### WHAT IS EXPECTED
Check every line of the material below for the string "blob", and return the ones that have it.

### DATA FOR THE TASK

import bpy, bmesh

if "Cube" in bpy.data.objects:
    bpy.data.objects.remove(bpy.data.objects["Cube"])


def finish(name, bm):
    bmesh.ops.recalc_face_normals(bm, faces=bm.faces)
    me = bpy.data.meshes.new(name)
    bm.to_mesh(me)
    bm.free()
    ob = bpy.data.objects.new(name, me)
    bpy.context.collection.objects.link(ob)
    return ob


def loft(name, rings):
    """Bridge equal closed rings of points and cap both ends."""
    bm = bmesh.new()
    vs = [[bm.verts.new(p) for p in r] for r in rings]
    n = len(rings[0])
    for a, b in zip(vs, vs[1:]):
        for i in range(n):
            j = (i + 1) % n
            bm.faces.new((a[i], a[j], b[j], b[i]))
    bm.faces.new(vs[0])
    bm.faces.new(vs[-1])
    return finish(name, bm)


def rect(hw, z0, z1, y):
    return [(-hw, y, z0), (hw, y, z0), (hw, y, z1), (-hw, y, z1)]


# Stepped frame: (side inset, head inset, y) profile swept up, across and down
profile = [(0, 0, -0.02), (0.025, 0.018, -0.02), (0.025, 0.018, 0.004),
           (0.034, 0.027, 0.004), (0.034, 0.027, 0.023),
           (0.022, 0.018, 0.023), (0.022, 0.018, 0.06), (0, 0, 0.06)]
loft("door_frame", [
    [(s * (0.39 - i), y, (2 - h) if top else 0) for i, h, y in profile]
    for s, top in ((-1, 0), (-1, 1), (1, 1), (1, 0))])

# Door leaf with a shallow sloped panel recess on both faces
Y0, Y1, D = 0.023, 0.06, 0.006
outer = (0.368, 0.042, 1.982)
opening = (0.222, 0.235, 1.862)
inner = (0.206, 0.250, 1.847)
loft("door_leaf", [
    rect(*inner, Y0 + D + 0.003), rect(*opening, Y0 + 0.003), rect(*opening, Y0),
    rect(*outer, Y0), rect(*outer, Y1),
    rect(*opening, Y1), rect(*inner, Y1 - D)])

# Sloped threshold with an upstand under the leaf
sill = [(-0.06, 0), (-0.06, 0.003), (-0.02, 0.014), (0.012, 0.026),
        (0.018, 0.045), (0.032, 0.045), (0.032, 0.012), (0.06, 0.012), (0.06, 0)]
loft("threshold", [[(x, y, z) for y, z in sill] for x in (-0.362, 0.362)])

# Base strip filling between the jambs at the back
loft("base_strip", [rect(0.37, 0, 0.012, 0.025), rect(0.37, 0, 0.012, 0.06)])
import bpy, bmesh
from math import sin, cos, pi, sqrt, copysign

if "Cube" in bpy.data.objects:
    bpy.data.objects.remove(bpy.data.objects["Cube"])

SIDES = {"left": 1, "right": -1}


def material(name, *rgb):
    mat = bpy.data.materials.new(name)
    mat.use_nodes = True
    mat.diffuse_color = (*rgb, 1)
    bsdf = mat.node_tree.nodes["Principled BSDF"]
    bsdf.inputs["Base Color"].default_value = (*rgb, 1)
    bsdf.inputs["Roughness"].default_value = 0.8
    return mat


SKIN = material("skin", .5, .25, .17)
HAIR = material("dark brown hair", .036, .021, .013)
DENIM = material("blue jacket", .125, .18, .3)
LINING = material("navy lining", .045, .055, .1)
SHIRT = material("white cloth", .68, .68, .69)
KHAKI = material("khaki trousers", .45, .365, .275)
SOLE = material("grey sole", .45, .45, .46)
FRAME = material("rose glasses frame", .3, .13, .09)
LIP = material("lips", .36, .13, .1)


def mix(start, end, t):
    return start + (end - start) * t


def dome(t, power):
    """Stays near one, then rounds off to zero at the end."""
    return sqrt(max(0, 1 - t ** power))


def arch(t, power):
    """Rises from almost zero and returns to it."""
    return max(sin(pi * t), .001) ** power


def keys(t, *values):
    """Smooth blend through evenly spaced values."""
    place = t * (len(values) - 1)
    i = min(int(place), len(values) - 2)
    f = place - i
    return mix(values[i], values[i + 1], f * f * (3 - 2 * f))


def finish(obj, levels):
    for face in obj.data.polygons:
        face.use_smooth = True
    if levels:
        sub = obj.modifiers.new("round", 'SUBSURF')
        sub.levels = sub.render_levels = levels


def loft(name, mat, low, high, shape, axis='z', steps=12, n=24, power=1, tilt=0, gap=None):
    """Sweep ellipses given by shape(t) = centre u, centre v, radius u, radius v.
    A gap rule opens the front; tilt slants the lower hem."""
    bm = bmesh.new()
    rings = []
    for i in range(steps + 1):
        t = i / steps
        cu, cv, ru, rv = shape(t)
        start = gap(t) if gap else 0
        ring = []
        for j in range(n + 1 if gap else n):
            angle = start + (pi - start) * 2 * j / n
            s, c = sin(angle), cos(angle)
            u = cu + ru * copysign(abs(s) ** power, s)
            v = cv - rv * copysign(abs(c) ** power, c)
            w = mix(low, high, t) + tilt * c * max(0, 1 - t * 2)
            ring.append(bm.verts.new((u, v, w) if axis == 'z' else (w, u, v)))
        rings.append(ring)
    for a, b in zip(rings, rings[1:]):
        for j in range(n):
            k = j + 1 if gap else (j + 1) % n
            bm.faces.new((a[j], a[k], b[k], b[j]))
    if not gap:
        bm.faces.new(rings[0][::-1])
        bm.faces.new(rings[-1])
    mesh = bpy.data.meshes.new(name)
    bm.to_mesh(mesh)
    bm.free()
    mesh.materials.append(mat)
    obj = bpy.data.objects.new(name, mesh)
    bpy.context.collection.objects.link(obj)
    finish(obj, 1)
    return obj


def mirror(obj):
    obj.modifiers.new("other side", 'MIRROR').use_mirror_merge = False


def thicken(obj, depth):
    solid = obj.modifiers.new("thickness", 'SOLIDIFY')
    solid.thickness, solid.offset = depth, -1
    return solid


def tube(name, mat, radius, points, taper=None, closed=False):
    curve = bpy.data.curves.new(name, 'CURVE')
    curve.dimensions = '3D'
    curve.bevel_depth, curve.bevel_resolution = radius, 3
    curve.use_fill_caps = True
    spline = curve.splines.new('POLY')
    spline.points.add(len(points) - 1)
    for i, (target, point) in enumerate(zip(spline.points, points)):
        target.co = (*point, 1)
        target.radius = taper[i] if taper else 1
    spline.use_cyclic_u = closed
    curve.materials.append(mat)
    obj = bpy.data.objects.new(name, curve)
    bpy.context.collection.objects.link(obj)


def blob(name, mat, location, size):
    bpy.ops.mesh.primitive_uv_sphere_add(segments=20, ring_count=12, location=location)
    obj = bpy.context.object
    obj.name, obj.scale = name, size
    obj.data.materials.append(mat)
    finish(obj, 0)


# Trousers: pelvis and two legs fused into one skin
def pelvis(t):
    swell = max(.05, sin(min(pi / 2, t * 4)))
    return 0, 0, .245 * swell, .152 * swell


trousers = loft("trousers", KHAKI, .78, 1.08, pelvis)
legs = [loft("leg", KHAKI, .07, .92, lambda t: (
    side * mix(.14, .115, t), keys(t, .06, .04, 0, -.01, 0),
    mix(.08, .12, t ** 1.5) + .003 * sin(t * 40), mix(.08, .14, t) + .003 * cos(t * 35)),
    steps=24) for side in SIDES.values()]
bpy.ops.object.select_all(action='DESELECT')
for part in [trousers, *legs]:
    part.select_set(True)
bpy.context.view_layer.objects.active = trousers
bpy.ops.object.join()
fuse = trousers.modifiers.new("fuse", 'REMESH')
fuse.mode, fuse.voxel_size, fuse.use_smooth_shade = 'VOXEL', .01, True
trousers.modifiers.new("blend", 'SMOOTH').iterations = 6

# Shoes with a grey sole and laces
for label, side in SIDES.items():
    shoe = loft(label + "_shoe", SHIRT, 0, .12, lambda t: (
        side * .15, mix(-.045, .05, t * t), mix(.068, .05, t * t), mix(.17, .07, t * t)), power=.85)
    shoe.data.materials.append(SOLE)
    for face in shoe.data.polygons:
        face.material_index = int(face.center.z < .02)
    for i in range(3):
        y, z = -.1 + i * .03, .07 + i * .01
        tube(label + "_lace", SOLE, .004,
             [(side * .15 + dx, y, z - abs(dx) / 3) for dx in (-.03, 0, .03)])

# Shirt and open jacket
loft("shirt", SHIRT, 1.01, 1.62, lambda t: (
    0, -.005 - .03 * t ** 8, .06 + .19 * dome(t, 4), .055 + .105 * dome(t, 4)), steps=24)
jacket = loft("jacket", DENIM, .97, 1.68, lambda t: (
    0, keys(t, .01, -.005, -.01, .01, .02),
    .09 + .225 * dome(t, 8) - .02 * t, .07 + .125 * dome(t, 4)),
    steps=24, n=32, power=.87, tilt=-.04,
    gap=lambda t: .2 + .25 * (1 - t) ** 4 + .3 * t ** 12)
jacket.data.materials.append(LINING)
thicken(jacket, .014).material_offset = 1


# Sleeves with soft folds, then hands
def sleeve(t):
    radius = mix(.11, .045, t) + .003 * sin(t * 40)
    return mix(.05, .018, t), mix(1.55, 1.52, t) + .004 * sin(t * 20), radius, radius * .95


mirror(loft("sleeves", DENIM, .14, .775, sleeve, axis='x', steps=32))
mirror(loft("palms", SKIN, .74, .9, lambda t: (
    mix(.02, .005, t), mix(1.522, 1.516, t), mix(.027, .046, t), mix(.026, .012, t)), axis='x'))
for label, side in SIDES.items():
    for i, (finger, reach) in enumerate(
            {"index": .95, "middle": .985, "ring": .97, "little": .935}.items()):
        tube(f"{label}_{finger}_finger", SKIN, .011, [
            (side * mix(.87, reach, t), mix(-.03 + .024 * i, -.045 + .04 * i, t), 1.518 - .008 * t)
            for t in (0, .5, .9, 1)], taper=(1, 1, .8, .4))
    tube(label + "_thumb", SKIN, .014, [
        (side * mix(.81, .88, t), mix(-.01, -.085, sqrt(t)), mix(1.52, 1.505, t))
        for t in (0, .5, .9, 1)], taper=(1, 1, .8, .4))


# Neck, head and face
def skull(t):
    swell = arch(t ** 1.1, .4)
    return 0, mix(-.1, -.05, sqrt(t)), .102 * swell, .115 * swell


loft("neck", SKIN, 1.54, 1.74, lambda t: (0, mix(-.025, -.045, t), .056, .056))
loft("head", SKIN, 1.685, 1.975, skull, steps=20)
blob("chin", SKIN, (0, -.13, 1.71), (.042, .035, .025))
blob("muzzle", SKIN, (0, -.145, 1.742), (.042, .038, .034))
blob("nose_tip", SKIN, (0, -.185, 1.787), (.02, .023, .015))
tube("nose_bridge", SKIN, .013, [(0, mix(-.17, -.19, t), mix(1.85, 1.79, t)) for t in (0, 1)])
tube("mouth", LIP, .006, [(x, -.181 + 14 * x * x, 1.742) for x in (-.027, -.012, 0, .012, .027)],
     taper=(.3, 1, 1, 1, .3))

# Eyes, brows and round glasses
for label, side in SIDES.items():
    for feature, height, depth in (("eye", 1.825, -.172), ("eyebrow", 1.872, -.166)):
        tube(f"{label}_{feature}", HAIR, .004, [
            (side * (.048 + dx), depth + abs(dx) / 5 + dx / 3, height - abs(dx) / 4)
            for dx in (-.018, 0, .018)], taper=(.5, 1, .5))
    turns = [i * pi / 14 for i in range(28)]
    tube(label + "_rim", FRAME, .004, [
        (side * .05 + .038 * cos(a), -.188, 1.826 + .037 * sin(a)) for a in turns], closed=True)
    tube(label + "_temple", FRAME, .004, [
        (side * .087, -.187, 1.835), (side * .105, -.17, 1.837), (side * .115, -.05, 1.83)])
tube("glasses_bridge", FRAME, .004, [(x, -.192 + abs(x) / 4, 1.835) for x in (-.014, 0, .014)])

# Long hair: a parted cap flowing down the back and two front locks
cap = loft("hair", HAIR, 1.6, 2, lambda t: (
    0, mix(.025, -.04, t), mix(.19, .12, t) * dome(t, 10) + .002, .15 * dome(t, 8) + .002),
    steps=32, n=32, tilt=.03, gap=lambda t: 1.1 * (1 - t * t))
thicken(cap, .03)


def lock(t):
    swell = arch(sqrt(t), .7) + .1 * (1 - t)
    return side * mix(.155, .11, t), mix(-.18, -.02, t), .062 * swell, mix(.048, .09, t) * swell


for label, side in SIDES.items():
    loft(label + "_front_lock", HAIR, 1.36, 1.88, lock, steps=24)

### EXERCISE ANSWER
def blob(name, mat, location, size):
blob("chin", SKIN, (0, -.13, 1.71), (.042, .035, .025))
blob("muzzle", SKIN, (0, -.145, 1.742), (.042, .038, .034))
blob("nose_tip", SKIN, (0, -.185, 1.787), (.02, .023, .015))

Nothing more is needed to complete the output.